December 4, 2007

LOS ANGELES — Several Web sites popular with teens and young adults are currently featuring information about the House Ear Institute’s hearing awareness campaign titled It’s How You Listen That Counts® with prominent placement of Ear Bud, the campaign’s mascot.

Using information gathered through a market research study of teen preferences and behaviors, the Institute launched a redesign of the www.EarBud.org site and its hearing conservation message delivered through interactive pages, quizzes, and teen-friendly tips.  An Ear Bud profile that launched on MyYearbook.com in mid-October drew 20,000 new friends within the first 5 days of its initial posting and continues to be a popular page.

The hearing health message gathered additional momentum November 15, when MyYearbook.com links Ear Bud’s page to “The Damage of Rock ‘n Roll,” an editorial piece expected to reach more teens with the message that excessive noise can cause permanent hearing loss. Promotions for Ear Bud and his hearing conservation message are also drawing attention on GamePro.com, a site popular with gamers, as well as Joystiq.com, an AOL blog site. 

To build on the success of its initial run on MTV, the campaign’s educational video spot featuring Ear Bud and teens is posted on YouTube.com, and a profile of Ear Bud has attracted a network of friends on MySpace.com. Online promotions for the It’s How You Listen That Counts® campaign will have a total reach of 18.9 million exposures overall by December 31, 2007.   

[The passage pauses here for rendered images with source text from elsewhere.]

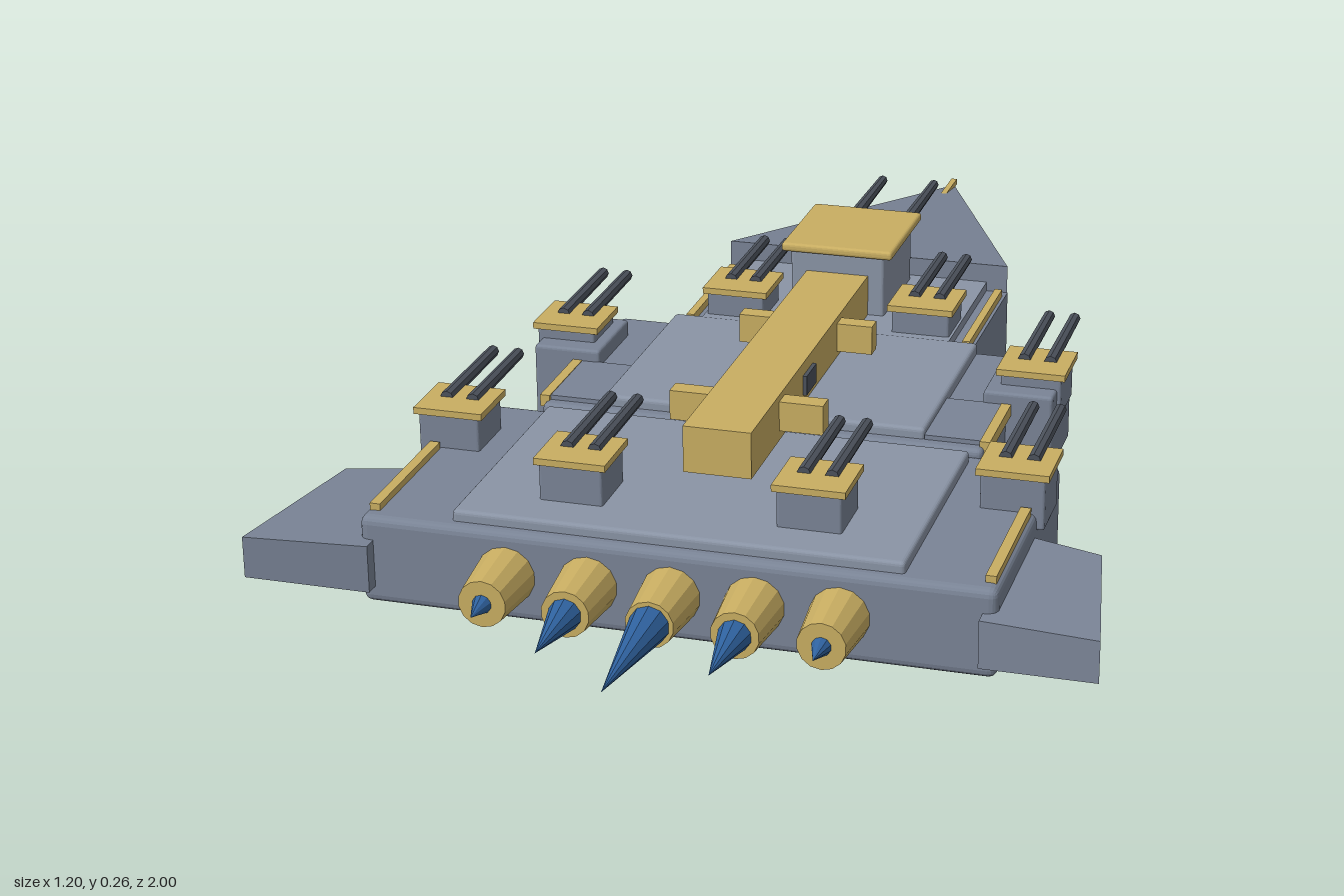
import * as THREE from 'three';
import { RoundedBoxGeometry } from 'three/addons/geometries/RoundedBoxGeometry.js';

const paint = (color) => new THREE.MeshStandardMaterial({ color, flatShading: true });

export function createModel() {
  const ship = new THREE.Group();
  const grey = paint(0x7a8496), pale = paint(0x8a94a5), gold = paint(0xc9ae62);
  const dark = paint(0x4c525c), blue = paint(0x2f629f);

  const add = (name, geometry, material, parent = ship) => {
    const mesh = new THREE.Mesh(geometry, material);
    mesh.name = name;
    parent.add(mesh);
    return mesh;
  };
  // Box given by its limits on each axis
  const box = (name, material, [x0, x1], [y0, y1], [z0, z1], round = 0, parent = ship) => {
    const s = [x1 - x0, y1 - y0, z1 - z0];
    const g = round ? new RoundedBoxGeometry(...s, 2, round) : new THREE.BoxGeometry(...s);
    g.translate((x0 + x1) / 2, (y0 + y1) / 2, (z0 + z1) / 2);
    return add(name, g, material, parent);
  };
  // Round part along z, radius r0 at z0 and r1 at z1
  const rod = (name, material, x, y, z0, z1, r0, r1, sides, parent = ship) => {
    const g = new THREE.CylinderGeometry(r1, r0, z1 - z0, sides);
    g.rotateX(Math.PI / 2).translate(x, y, (z0 + z1) / 2);
    return add(name, g, material, parent);
  };

  // Stepped hull with raised deck plates
  box('rearHull', grey, [-0.45, 0.45], [0, 0.13], [0.28, 0.71], 0.012);
  box('middleHull', grey, [-0.335, 0.335], [0.007, 0.14], [-0.09, 0.285], 0.008);
  box('frontHull', grey, [-0.235, 0.235], [0.007, 0.14], [-0.36, -0.08]);
  box('rearDeck', pale, [-0.32, 0.32], [0.12, 0.146], [0.3, 0.69], 0.006);
  box('middleDeck', pale, [-0.245, 0.245], [0.13, 0.156], [-0.09, 0.265], 0.006);
  box('frontDeck', pale, [-0.2, 0.2], [0.13, 0.155], [-0.36, -0.08]);

  // Four-sided pointed prow
  const prow = new THREE.CylinderGeometry(0, Math.SQRT1_2, 1, 4);
  prow.rotateY(Math.PI / 4).rotateX(-Math.PI / 2).scale(0.468, 0.178, 0.64).translate(0, 0.096, -0.68);
  add('prow', prow, grey);
  box('prowTip', gold, [-0.005, 0.005], [0.098, 0.108], [-1, -0.9]);

  // Spine with crossbars
  box('spine', gold, [-0.05, 0.05], [0.15, 0.22], [-0.17, 0.49]);
  box('rearCrossbar', gold, [-0.115, 0.115], [0.165, 0.21], [0.317, 0.347]);
  box('frontCrossbar', gold, [-0.105, 0.105], [0.165, 0.21], [-0.003, 0.025]);
  box('spineVent', dark, [-0.056, 0.056], [0.17, 0.2], [0.165, 0.22]);

  // Command bridge and its long guns
  box('bridge', pale, [-0.076, 0.076], [0.15, 0.253], [-0.347, -0.165], 0.005);
  box('bridgeRoof', gold, [-0.09, 0.09], [0.251, 0.265], [-0.36, -0.157], 0.005);
  for (const x of [-0.045, 0.045]) rod('bridgeGun', dark, x, 0.218, -0.64, -0.3, 0.008, 0.012, 8);

  // Twin-gun turret: centre x, centre z, block bottom, cap top
  const turret = (name, x, z, y0, y1) => {
    const group = new THREE.Group();
    group.name = name;
    group.position.set(x, 0, z);
    ship.add(group);
    box('turretBlock', grey, [-0.046, 0.046], [y0, y1 - 0.008], [-0.046, 0.046], 0.004, group);
    box('turretCap', gold, [-0.052, 0.052], [y1 - 0.01, y1], [-0.05, 0.05], 0, group);
    for (const dx of [-0.02, 0.02]) rod('turretGun', dark, dx, y1 - 0.001, -0.232 + 0.04, 0, 0.009, 0.01, 8, group);
  };

  for (const s of [-1, 1]) {
    const span = (a, b) => (s > 0 ? [a, b] : [-b, -a]);
    turret('rearDeckTurret', s * 0.17, 0.578, 0.13, 0.209);
    turret('rearSideTurret', s * 0.415, 0.41, 0.105, 0.19);
    turret('middleSideTurret', s * 0.365, 0.043, 0.12, 0.19);
    turret('frontTurret', s * 0.15, -0.148, 0.13, 0.2);
    box('sideSponson', grey, span(0.3, 0.405), [0.045, 0.165], [-0.02, 0.122], 0.005);
    box('sidePanel', grey, span(0.245, 0.33), [0.13, 0.147], [0.12, 0.265]);

    // Gold edge strips
    box('rearTrim', gold, span(0.428, 0.443), [0.12, 0.14], [0.46, 0.685]);
    box('middleTrim', gold, span(0.328, 0.343), [0.13, 0.148], [0.118, 0.27]);
    box('frontTrim', gold, span(0.218, 0.23), [0.13, 0.152], [-0.34, -0.1]);

    // Swept rear fin: box corners moved to root and tip
    const fin = new THREE.BoxGeometry(1, 1, 1);
    const p = fin.attributes.position;
    for (let i = 0; i < p.count; i++) {
      const outer = p.getX(i) * s > 0, top = p.getY(i) > 0, back = p.getZ(i) > 0;
      const x = outer ? (back ? 0.598 : 0.553) : 0.43;
      const y = outer ? (top ? 0.107 : 0.046) : (top ? 0.096 : 0.026);
      const z = outer ? (back ? 0.77 : 0.515) : (back ? 0.732 : 0.455);
      p.setXYZ(i, s * x, y, z);
    }
    fin.computeVertexNormals();
    add('fin', fin, grey);
  }

  // Engine row, with flames shrinking outwards
  for (let i = -2; i <= 2; i++) {
    const n = Math.abs(i), x = i * 0.118, y = 0.067;
    rod('engineNozzle', gold, x, y, 0.69, 0.803, 0.044, 0.034, 14);
    rod('engineFlame', blue, x, y, 0.79, [1, 0.92, 0.845][n], [0.03, 0.026, 0.018][n], 0, 10);
  }
  return ship;
}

This hearing conservation initiative was first launched in 2006 as part of the House Ear Institute’s Sound Partners™ program in an effort to reach teens and young adults, a high-risk sector of the population vulnerable to permanent hearing loss from noise exposure. It is estimated that children and teens represent roughly half of those suffering from noise-induced hearing loss (NIHL) in the US, with 5.2 million 6-19 year olds showing a hearing loss directly related to noise exposure. There was a 30% increase in awareness of noise and appreciation of the importance of preventing NIHL among the teens surveyed in the Institute’s 2006 campaign, providing the impetus to take the message to the national level. 

“The House Ear Institute feels it is imperative to educate teens and young adults on the importance of smart listening habits so they know how to protect their hearing from damage over the long term,” says Marilee Potthoff, program director, House Ear Institute. “The early success of our initiative shows that impacting this younger audience is possible with the right message strategically delivered through the media they favor.” 

SOURCE: House Ear Institute